Jay-Z had a full-blown painting done by artist Henry Taylor for his cover of the new issue of T Magazine—nothing but the best for one of the reigning kings of American culture! Inside the issue, the music mogul engages in a wide-ranging interview with The New York Times‘ executive editor Dean Baquet about being a black man in America, parenting, marriage, and his sense of self. Below are a few excerpts; read the full piece here.
On racism in America during the Donald Trump era:
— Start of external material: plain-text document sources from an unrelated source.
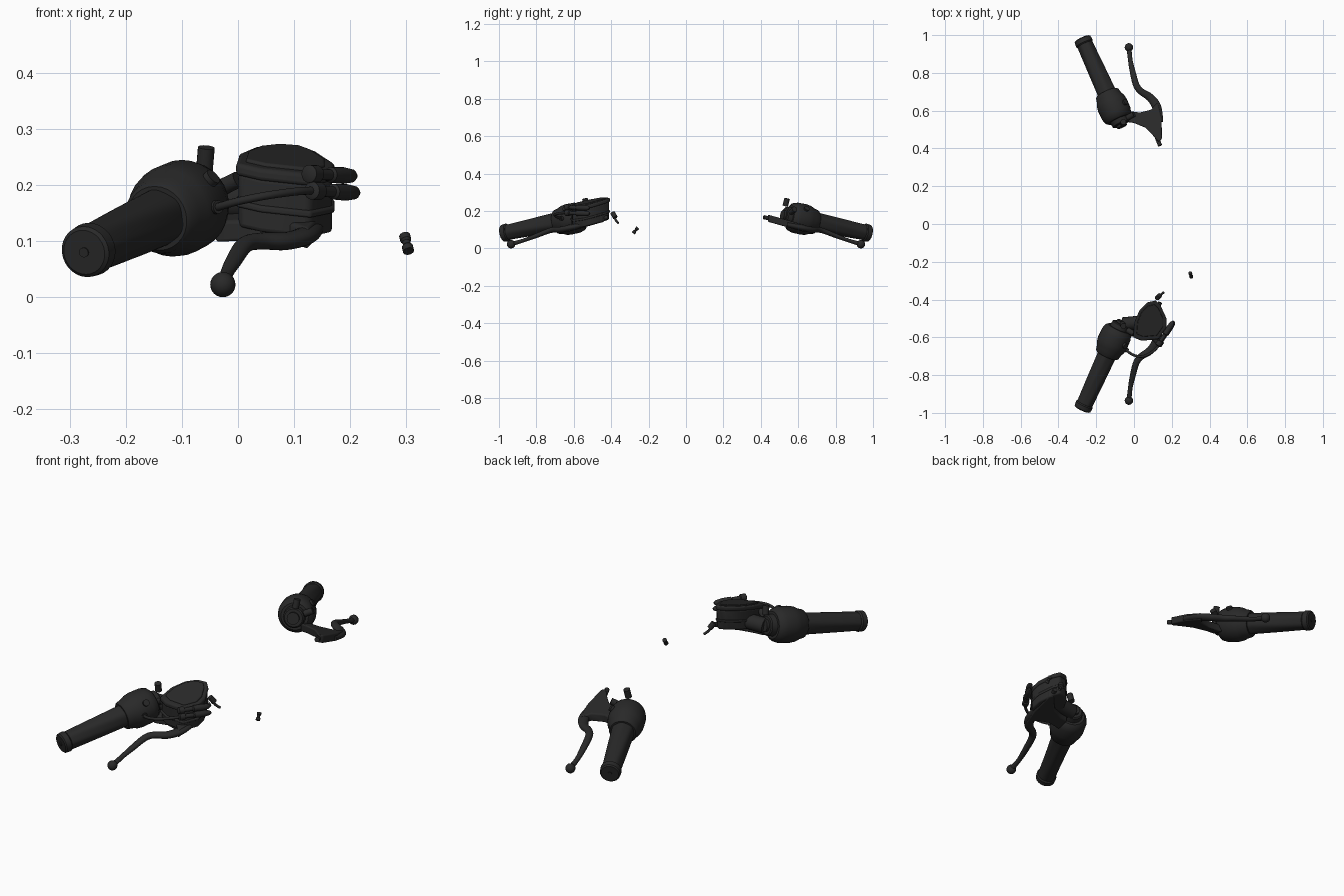
import bpy, bmesh, math
from mathutils import Vector

cube = bpy.data.objects.get("Cube")
if cube:
    bpy.data.objects.remove(cube)

black = bpy.data.materials.new("matte black")
black.use_nodes = True
black.diffuse_color = (0.022, 0.022, 0.022, 1)
shader = black.node_tree.nodes["Principled BSDF"]
shader.inputs["Base Color"].default_value = (0.022, 0.022, 0.022, 1)
shader.inputs["Roughness"].default_value = 0.7


def finish(name, bm, bevel=0):
    bmesh.ops.recalc_face_normals(bm, faces=bm.faces)
    mesh = bpy.data.meshes.new(name)
    bm.to_mesh(mesh)
    bm.free()
    mesh.materials.append(black)
    mesh.shade_smooth()
    mesh.set_sharp_from_angle(angle=math.radians(38))
    ob = bpy.data.objects.new(name, mesh)
    bpy.context.collection.objects.link(ob)
    if bevel:
        mod = ob.modifiers.new("rounded edges", "BEVEL")
        mod.width, mod.segments = bevel, 3
    return ob


def loft(name, path, sizes, n=20, ribs=0, twist=0):
    """Closed skin along a path; sizes are half widths, or (half width, half height)."""
    path = [Vector(p) for p in path]
    bm = bmesh.new()
    rings = []
    for i, p in enumerate(path):
        tangent = path[min(i + 1, len(path) - 1)] - path[max(i - 1, 0)]
        tangent.normalize()
        side = tangent.cross(Vector((0, 0, 1))).normalized()
        up = side.cross(tangent)
        w, h = sizes[i] if isinstance(sizes[i], tuple) else (sizes[i],) * 2
        ring = []
        for k in range(n):
            a = math.tau * k / n
            f = 1 + ribs * math.cos(6 * a + twist * i)
            ring.append(bm.verts.new(p + (side * w * math.cos(a) + up * h * math.sin(a)) * f))
        rings.append(ring)
    for a, b in zip(rings, rings[1:]):
        for k in range(n):
            bm.faces.new((a[k], a[k - 1], b[k - 1], b[k]))
    bm.faces.new(rings[0])
    bm.faces.new(rings[-1])
    return finish(name, bm)


def smooth_path(points, steps=5):
    """Catmull-Rom samples through positions of any dimension."""
    pts = [Vector(p) for p in points]
    pts = [pts[0]] + pts + [pts[-1]]
    out = []
    for a, b, c, d in zip(pts, pts[1:], pts[2:], pts[3:]):
        for j in range(steps):
            t = j / steps
            out.append(0.5 * (2 * b + (c - a) * t + (2 * a - 5 * b + 4 * c - d) * t ** 2
                              + (3 * b - a - 3 * c + d) * t ** 3))
    return out + [pts[-1]]


def slab(name, outline, low, high, bevel):
    """Prism over an outline between two sloping planes."""
    bm = bmesh.new()
    bottom = [bm.verts.new((x, y, low(x, y))) for x, y in outline]
    top = [bm.verts.new((x, y, high(x, y))) for x, y in outline]
    for i in range(len(outline)):
        bm.faces.new((bottom[i - 1], bottom[i], top[i], top[i - 1]))
    bm.faces.new(bottom)
    bm.faces.new(top)
    return finish(name, bm, bevel)


def ball(name, centre, r):
    bm = bmesh.new()
    bmesh.ops.create_uvsphere(bm, u_segments=20, v_segments=12, radius=r)
    bmesh.ops.translate(bm, verts=bm.verts, vec=centre)
    return finish(name, bm)


def rod(name, a, b, r, n=16):
    return loft(name, [a, b], [r, r], n)


# Handlebar controls, mirrored across the y axis
for tag, s in (("right", -1), ("left", 1)):
    end = Vector((-0.272, 0.977 * s, 0.081))
    axis = Vector((0.21, -0.463 * s, 0.098)).normalized()

    def turned(name, profile, n=28):
        return loft(name, [end + axis * t for t, r in profile], [r for t, r in profile], n)

    # Twisted ribbed grip and end weight
    count = 26
    loft(tag + "_grip", [end + axis * (0.03 + 0.3 * i / count) for i in range(count + 1)],
         [0.042 + 0.009 * i / count for i in range(count + 1)], 48, 0.025, 0.11)
    turned(tag + "_bar_end", [(-0.005, 0.040), (0, 0.046), (0.024, 0.048), (0.03, 0.043)])
    turned(tag + "_end_screw", [(-0.008, 0.009), (0, 0.009)], 12)

    # Switch housing with collar and inner neck
    turned(tag + "_housing", [(0.315, 0.058), (0.322, 0.065), (0.345, 0.070), (0.365, 0.079),
                              (0.39, 0.083), (0.44, 0.082), (0.465, 0.074), (0.475, 0.062)])
    turned(tag + "_housing_neck", [(0.46, 0.052), (0.50, 0.047), (0.505, 0.041)])
    turned(tag + "_bar_stub", [(0.49, 0.028), (0.517, 0.028)], 20)
    for i, (x, y, z) in enumerate([(-0.055, 0.64, 0.205), (-0.02, 0.57, 0.2), (-0.06, 0.53, 0.225)]):
        p = Vector((x, y * s, z))
        nearest = end + axis * (p - end).dot(axis)
        out = (p - nearest).normalized()
        rod(f"{tag}_switch_{i + 1}", nearest + out * 0.05, nearest + out * 0.092, 0.015)

    # Lever with ball tip
    lever = [(-0.026, 0.93, 0.024, 0.013, 0.012), (-0.02, 0.87, 0.042, 0.012, 0.010),
             (-0.008, 0.81, 0.064, 0.015, 0.012), (0.012, 0.735, 0.093, 0.017, 0.014),
             (0.04, 0.70, 0.100, 0.018, 0.015), (0.085, 0.67, 0.100, 0.021, 0.016),
             (0.12, 0.62, 0.110, 0.024, 0.016), (0.135, 0.54, 0.128, 0.020, 0.014)]
    samples = smooth_path(lever)
    loft(tag + "_lever", [(v[0], v[1] * s, v[2]) for v in samples], [(v[3], v[4]) for v in samples])
    ball(tag + "_lever_tip", (-0.027, 0.935 * s, 0.0225), 0.0225)

    # Lever bracket reaching back to the bar
    shape = [(0.125, 0.645), (0.146, 0.56), (0.148, 0.45), (0.13, 0.435), (0.095, 0.475),
             (0.06, 0.51), (0.0, 0.535), (-0.04, 0.54), (-0.04, 0.60), (0.03, 0.59), (0.09, 0.605)]

    def plane(offset):
        return lambda x, y: 0.02 + 0.28 * (0.94 - abs(y)) + offset
    slab(tag + "_lever_bracket", [(x, y * s) for x, y in shape], plane(-0.018), plane(0.02), 0.006)
    rod(tag + "_pivot_bolt", (0.12, 0.56 * s, 0.10), (0.12, 0.56 * s, 0.155), 0.013)
    rod(tag + "_adjuster", (0.12, 0.46 * s, 0.157), (0.138, 0.415 * s, 0.167), 0.011)

# Brake fluid reservoir and its lid
tank = [(-0.004, -0.60), (0.002, -0.52), (0.03, -0.455), (0.07, -0.415), (0.115, -0.405),
        (0.14, -0.43), (0.172, -0.50), (0.172, -0.55), (0.13, -0.61), (0.04, -0.618)]


def lid_plane(offset):
    return lambda x, y: 0.243 + 0.24 * (y + 0.58) - 0.13 * x + offset


def shrink(outline, f):
    return [(0.085 + (x - 0.085) * f, -0.51 + (y + 0.51) * f) for x, y in outline]


slab("reservoir_body", shrink(tank, 0.95), lid_plane(-0.115), lid_plane(-0.018), 0.008)
slab("reservoir_lid", tank, lid_plane(-0.022), lid_plane(0.0), 0.007)
slab("reservoir_lid_panel", shrink(tank, 0.8), lid_plane(-0.005), lid_plane(0.006), 0.004)
slab("reservoir_rib", shrink(tank, 1.0), lid_plane(-0.078), lid_plane(-0.066), 0.004)
for i, (x, y) in enumerate([(0.02, -0.585), (0.11, -0.43)]):
    z = lid_plane(0)(x, y)
    rod(f"lid_screw_{i + 1}", (x, y, z - 0.01), (x, y, z + 0.007), 0.010, 12)
rod("bar_clamp", (-0.06, -0.53, 0.17), (0.04, -0.52, 0.175), 0.036)

# Paired hose connectors with bulbous boots
for i, (x, z) in enumerate([(0.125, 0.220), (0.130, 0.190)]):
    start, stop = Vector((x, -0.645, z)), Vector((x + 0.083, -0.515, z - 0.004))
    stations = [(0, 0.010), (0.02, 0.016), (0.18, 0.016), (0.2, 0.010), (0.45, 0.010),
                (0.48, 0.014), (0.75, 0.015), (0.93, 0.012), (1, 0.006)]
    loft(f"hose_connector_{i + 1}", [start.lerp(stop, t) for t, r in stations],
         [r for t, r in stations], 16)

# Cable looping to the throttle housing
cable = smooth_path([(0.13, -0.645, 0.19), (0.10, -0.675, 0.188), (0.05, -0.70, 0.181),
                     (0.0, -0.695, 0.171), (-0.04, -0.668, 0.160), (-0.065, -0.63, 0.158)])
loft("throttle_cable", cable, [0.007] * len(cable), 12)
rod("cable_ferrule", (-0.035, -0.672, 0.161), (-0.065, -0.635, 0.158), 0.012)

# Small detached fasteners
rod("fitting_head", (0.122, -0.392, 0.19), (0.136, -0.378, 0.165), 0.013)
loft("fitting_stem", smooth_path([(0.13, -0.385, 0.175), (0.14, -0.376, 0.152), (0.157, -0.362, 0.136)]),
     [0.006] * 11, 12)
low, high = Vector((0.304, -0.281, 0.082)), Vector((0.297, -0.258, 0.110))
loft("loose_spacer", [low.lerp(high, t) for t in (0, 0.3, 0.4, 0.6, 0.7, 1)],
     [0.010, 0.010, 0.007, 0.007, 0.010, 0.010], 16)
“Yeah, there was a great Kanye West line in one of [his] songs: ‘‘Racism’s still alive, they just be concealin’ it.’ [‘‘Never Let Me Down,’’ from West’s 2004 album, The College Dropout.] Take a step back. I think when Donald Sterling got kicked out of the N.B.A., I thought it was a misstep, because when you kick someone out, of course he’s done wrong, right? But you also send everyone else back in hiding. People talk like that. They talk like that. Let’s deal with that. I wouldn’t just, like, leave him alone. It should have been some sort of penalties. He could have lost some draft picks. But getting rid of him just made everyone else go back into hiding, and now we can’t have the dialogue. The great thing about Donald Trump being president is now we’re forced to have the dialogue. Now we’re having the conversation on the large scale; he’s provided the platform for us to have the conversation.”
On raising his children:
“The most important thing I think out of all this is to teach compassion and to identify with everyone’s struggle and to know these people made these sacrifices for us to be where we are and to push that forward — for us. I believe that’s the most important thing to show them, because they don’t have to know things that I knew growing up. Like being tough.”
“I grew so much from the experience. But I think the most important thing I got is that everything is connected. Every emotion is connected and it comes from somewhere. And just being aware of it. Being aware of it in everyday life puts you at such a … you’re at such an advantage. You know, you realize that if someone’s racist toward you, it ain’t about you. It’s about their upbringing and what happened to them, and how that led them to this point. You know, most bullies bully. It just happen. Oh, you got bullied as a kid so you trying to bully me. I understand.”